## RECORDS PROVIDED
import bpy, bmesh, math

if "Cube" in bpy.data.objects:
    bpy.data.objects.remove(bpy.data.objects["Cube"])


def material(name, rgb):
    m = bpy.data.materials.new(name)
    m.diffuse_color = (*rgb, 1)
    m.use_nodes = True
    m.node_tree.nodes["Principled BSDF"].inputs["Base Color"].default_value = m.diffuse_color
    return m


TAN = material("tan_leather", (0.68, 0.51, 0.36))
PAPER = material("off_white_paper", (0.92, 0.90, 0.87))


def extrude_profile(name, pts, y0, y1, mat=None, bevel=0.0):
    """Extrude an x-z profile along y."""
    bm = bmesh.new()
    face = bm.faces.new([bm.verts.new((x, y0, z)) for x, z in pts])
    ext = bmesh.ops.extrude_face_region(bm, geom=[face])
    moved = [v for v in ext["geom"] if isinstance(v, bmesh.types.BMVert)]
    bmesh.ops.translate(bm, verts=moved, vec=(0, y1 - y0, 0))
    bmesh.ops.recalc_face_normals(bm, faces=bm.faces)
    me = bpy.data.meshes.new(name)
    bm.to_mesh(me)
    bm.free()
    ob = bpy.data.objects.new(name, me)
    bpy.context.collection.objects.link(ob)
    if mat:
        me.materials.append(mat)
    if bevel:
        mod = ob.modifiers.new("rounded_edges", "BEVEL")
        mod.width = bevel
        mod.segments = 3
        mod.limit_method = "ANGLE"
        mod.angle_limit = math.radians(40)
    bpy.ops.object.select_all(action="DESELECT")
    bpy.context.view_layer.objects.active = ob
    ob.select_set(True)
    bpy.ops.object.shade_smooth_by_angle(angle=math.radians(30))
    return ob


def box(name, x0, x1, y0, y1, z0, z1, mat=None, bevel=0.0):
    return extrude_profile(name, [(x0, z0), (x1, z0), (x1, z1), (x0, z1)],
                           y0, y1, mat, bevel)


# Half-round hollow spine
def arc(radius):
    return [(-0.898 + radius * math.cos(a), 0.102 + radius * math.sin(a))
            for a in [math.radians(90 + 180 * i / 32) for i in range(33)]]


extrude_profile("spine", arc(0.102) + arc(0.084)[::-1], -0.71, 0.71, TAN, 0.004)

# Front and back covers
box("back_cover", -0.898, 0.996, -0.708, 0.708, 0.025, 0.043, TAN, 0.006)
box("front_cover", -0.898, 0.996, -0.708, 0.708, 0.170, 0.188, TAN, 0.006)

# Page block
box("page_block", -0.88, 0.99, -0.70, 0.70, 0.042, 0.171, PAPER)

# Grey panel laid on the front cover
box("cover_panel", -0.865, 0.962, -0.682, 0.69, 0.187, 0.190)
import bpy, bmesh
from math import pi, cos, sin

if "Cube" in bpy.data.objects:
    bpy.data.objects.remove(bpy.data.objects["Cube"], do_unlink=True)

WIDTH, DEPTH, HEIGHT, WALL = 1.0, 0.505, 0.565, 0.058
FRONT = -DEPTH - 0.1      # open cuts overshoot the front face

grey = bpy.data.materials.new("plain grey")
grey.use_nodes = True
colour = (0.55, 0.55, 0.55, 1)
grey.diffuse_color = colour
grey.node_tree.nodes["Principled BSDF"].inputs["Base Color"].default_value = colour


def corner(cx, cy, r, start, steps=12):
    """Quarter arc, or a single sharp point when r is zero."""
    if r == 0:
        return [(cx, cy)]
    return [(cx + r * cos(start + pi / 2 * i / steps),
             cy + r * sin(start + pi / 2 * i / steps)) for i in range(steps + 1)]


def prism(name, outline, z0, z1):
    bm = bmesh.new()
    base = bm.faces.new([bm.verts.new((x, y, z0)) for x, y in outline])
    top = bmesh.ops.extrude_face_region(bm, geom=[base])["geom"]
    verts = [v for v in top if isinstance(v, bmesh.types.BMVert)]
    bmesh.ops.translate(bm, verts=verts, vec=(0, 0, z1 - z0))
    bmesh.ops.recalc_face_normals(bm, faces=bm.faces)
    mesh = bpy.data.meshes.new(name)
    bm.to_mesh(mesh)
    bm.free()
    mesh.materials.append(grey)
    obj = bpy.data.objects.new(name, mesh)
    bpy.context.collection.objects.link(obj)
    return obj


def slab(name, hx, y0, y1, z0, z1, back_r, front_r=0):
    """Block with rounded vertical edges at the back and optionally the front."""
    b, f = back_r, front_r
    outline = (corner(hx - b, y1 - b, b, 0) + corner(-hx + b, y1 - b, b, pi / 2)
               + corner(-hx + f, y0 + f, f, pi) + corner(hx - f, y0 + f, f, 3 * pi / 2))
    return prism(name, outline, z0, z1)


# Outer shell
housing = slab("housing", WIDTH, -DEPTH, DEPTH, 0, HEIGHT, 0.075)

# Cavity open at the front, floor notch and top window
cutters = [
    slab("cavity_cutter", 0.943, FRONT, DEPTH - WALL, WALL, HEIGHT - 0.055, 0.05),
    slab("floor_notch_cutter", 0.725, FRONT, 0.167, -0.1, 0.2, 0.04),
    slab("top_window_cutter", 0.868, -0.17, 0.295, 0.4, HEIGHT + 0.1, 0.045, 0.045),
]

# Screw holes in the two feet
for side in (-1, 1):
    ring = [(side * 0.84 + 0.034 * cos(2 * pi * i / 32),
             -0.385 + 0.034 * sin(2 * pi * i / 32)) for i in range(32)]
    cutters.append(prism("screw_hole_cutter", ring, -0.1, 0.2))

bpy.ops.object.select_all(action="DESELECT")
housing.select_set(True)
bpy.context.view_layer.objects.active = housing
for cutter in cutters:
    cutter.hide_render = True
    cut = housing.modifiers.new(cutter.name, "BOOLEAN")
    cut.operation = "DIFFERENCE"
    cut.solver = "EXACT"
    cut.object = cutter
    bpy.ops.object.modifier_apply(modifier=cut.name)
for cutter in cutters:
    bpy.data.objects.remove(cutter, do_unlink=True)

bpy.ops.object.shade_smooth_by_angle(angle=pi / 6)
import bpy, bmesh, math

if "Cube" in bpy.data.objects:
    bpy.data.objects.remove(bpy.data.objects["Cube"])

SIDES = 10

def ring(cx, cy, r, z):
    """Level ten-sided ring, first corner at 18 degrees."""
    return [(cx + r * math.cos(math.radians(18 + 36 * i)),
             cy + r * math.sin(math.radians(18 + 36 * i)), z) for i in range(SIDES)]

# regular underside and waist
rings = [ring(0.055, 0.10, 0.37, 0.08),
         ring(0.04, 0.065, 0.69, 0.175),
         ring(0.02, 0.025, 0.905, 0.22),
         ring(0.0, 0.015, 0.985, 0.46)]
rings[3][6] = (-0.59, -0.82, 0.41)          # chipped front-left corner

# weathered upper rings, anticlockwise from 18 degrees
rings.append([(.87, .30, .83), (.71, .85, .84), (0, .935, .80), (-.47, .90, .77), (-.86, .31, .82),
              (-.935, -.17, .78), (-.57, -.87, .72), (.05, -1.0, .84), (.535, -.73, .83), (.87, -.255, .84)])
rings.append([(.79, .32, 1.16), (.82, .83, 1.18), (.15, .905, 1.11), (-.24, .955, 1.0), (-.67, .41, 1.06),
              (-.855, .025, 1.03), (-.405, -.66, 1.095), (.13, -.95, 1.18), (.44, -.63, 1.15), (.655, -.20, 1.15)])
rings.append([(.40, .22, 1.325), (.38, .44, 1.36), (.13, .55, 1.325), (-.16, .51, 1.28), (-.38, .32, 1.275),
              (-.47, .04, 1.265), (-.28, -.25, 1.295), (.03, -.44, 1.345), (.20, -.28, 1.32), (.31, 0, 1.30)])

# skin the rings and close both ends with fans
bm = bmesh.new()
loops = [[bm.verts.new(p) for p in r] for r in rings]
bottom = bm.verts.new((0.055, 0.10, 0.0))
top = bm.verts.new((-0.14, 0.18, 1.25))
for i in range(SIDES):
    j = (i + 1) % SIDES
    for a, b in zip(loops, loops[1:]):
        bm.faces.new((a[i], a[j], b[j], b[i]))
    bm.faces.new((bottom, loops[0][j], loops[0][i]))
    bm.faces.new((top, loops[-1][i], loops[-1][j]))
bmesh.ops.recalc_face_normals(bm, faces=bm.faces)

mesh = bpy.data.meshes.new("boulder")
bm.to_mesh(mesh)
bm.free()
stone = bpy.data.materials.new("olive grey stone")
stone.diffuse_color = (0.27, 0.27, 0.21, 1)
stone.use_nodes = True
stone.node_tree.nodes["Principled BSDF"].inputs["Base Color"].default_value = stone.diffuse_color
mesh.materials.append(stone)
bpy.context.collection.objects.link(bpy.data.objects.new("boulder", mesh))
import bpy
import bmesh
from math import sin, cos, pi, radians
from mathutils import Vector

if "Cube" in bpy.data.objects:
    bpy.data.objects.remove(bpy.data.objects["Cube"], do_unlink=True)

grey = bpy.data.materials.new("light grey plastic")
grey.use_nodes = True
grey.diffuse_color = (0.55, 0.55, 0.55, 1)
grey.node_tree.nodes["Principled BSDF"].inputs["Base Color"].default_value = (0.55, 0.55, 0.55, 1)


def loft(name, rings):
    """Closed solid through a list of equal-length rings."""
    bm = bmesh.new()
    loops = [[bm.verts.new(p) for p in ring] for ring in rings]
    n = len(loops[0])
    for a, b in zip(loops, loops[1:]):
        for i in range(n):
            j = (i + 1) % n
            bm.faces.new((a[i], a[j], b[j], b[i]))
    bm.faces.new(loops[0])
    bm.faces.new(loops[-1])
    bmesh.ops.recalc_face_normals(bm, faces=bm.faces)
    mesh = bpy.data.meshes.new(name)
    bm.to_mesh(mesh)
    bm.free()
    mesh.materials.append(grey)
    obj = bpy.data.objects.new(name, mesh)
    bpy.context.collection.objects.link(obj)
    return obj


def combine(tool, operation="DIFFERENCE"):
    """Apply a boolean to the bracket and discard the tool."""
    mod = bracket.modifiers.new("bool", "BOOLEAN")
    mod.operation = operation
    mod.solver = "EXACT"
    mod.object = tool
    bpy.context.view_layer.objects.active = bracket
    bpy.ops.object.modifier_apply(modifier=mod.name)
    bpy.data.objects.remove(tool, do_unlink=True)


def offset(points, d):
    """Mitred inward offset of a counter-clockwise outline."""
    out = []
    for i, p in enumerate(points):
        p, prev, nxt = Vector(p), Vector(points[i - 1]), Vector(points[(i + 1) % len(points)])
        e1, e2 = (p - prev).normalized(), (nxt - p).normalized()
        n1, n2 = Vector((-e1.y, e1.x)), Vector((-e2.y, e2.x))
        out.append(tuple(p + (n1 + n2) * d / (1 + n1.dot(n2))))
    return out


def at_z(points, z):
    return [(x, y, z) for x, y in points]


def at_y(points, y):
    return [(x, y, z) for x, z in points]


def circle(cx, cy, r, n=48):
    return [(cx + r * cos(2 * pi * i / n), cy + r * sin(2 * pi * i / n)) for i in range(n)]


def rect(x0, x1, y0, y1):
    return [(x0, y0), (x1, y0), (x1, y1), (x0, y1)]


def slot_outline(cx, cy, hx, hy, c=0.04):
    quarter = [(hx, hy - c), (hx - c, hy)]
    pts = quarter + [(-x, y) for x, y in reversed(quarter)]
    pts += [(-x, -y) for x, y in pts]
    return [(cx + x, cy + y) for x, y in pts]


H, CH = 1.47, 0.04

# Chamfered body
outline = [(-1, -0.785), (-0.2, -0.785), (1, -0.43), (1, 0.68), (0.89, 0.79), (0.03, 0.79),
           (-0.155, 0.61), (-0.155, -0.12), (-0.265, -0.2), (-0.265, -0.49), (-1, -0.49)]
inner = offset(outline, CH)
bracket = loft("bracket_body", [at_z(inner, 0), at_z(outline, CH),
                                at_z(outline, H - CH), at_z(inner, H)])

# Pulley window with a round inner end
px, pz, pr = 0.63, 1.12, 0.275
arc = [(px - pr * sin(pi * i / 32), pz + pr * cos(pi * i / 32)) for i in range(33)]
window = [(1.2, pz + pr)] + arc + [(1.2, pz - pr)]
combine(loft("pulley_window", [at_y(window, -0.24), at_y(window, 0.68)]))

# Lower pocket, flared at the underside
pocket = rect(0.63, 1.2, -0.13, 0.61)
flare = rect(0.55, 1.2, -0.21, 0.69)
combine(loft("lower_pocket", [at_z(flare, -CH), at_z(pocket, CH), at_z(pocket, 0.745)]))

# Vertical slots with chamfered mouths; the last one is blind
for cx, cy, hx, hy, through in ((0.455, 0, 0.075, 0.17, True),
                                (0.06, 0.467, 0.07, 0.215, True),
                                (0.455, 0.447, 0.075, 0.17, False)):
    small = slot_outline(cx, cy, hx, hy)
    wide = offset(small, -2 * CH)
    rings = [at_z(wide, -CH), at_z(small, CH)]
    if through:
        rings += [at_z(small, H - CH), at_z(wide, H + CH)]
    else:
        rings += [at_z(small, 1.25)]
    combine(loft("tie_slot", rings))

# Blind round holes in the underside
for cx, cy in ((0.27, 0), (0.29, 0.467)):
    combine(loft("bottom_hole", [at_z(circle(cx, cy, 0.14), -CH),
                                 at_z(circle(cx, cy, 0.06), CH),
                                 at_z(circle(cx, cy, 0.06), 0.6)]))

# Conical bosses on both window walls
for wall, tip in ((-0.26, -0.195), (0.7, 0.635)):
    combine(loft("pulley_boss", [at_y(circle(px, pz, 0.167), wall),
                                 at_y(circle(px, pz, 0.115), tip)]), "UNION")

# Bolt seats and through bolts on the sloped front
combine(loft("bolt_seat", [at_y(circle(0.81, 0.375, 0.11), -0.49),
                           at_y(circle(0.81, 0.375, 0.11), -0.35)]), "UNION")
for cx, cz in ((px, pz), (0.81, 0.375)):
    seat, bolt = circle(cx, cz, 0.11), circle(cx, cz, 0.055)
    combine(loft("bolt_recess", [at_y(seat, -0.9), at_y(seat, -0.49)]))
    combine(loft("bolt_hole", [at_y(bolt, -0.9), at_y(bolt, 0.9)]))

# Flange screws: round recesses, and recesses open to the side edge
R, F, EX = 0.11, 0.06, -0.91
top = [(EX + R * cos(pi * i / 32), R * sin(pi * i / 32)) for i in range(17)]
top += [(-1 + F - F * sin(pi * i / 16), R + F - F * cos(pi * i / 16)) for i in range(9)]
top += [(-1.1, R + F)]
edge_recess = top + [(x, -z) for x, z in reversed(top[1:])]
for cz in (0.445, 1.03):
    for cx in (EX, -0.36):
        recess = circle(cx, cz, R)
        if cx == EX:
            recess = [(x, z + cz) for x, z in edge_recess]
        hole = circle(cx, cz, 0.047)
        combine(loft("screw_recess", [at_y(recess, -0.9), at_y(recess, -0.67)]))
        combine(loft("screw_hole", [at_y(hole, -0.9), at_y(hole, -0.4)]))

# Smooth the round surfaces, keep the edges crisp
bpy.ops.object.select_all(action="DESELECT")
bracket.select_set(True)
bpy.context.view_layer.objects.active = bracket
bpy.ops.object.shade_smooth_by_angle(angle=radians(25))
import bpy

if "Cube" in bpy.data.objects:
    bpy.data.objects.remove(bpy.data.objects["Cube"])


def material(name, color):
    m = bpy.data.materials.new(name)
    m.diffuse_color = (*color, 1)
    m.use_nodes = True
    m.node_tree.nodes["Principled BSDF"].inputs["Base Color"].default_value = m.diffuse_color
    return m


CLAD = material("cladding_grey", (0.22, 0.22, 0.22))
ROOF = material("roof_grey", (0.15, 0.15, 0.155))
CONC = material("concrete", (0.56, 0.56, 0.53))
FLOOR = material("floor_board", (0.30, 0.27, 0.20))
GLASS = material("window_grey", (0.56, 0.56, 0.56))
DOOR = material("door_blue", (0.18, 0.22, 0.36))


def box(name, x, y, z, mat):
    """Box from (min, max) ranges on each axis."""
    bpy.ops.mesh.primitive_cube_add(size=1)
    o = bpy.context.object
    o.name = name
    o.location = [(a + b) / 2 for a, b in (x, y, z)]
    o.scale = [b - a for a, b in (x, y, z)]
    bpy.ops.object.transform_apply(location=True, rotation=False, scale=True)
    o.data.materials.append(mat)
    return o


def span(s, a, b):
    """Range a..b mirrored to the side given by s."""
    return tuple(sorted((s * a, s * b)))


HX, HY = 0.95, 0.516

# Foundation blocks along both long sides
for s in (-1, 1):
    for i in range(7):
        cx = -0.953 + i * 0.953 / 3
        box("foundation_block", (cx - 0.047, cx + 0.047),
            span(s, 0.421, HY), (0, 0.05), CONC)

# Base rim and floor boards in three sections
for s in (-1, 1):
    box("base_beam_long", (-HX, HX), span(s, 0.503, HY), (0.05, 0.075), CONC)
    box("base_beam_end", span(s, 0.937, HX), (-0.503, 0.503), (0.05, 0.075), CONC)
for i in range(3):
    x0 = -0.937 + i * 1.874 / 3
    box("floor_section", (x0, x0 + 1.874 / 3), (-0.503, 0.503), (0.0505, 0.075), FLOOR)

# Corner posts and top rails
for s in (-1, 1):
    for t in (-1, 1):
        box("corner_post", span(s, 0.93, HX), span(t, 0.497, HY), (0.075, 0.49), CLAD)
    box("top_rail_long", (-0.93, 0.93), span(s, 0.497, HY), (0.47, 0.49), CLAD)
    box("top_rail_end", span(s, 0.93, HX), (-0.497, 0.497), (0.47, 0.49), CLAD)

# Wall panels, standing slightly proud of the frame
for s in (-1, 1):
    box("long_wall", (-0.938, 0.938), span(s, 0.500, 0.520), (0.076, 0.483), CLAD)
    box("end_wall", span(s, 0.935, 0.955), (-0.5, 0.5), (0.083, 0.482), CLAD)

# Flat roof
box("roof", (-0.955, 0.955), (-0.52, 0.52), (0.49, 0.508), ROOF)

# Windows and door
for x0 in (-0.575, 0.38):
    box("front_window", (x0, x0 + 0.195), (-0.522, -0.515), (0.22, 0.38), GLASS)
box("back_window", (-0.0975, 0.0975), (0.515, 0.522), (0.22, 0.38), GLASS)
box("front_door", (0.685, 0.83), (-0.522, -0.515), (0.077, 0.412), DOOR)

## EXERCISE DIRECTIONS
If a line in the entries above holds the word "loft", count it; then report the total alone.

## ANSWER FOR THIS EXERCISE
12